With this in mind, game developers should take a closer look at how their design and game hosting decisions impact the game (and the bottom line!) in the long run. In my opinion, five elements factor in heavily on those calculations. These include the following decisions you make during game development as influenced by your intended global reach and latency constraints:
In this part of the written version of our webinar, we will discuss traffic and bandwidth in more detail. You can also watch the recording of our webinar above and click on the traffic & bandwidth chapter for more details on this subject. Please remember to accept all cookies, otherwise the video might not show up for you.
The third thing which often gets overlooked is the amount of bandwidth required between your server application and the player, and server application and your backend. As I’ll cover later, the most common model we see nowadays is a hybrid approach to hosting.
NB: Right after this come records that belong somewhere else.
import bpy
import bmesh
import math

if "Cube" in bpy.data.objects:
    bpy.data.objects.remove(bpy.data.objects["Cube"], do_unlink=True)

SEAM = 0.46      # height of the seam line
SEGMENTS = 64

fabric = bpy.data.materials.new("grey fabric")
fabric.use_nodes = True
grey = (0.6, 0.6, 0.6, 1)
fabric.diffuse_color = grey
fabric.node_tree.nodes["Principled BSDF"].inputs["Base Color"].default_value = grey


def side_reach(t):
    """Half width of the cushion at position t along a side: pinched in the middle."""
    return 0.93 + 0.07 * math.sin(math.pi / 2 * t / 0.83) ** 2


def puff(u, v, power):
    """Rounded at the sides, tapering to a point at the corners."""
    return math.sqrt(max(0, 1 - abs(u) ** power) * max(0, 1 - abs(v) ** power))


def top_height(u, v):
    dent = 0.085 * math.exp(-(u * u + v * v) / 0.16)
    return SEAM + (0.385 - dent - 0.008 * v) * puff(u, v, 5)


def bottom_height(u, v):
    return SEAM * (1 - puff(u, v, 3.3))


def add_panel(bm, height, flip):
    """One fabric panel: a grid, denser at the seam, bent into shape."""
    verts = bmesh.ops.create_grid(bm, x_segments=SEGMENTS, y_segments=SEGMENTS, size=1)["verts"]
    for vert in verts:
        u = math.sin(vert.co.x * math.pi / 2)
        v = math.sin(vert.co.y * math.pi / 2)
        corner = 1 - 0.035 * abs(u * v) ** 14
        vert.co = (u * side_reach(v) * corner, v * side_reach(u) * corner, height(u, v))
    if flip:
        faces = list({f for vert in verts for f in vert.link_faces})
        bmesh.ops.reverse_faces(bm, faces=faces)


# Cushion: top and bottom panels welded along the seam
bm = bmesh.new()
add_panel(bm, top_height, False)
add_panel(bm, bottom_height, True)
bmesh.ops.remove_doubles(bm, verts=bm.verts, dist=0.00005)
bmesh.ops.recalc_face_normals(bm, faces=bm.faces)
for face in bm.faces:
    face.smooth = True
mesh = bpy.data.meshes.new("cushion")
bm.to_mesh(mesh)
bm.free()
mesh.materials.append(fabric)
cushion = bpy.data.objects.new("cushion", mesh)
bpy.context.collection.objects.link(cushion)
In this approach, one part oversees controlled fixed costs (bare metal) and once bandwidth becomes an issue it bursts flexible loads onto one or multiple cloud providers.
However, people generally compare the cloud prices per CPU core pricing / instance, but often forget to think about the bandwidth costs. The biggest secret of the cloud provider is that bandwidth is the true money maker of the game.
Therefore, it really pays off in the long term to think about your bandwidth consumption during development. If you are developing a game, I would encourage you to think about how to optimize player to server traffic and only send what is needed. Especially for global live games this makes a big difference, because bandwidth prices vary wildly across the globe. In some regions it can be 100 times more expensive per megabit of traffic, compared to Europe or US. At best, this will greatly impact your cost and profit calculations for these markets. In the worst case, you have forgotten about this and you are suddenly are stuck with a massive bill that you did not anticipate.
A real-life example of this is a popular battle royale game. The game had garnered a huge following in China and was hosted by local VPN providers and data centers. At the same time, the game was running on a hyperscaler in Japan and bandwidth costs started to become very painful for the developer. We assisted in transitioning that game to a hybrid model for that region, which greatly reduced the costs for them to keep that game running in an optimal way for the players.
While developing your game, you should seriously consider what type of server authority you want for your game. For most live-games, I would not recommend a simple peer-to-peer model since it can heavily affect the player experience and potential income of your game.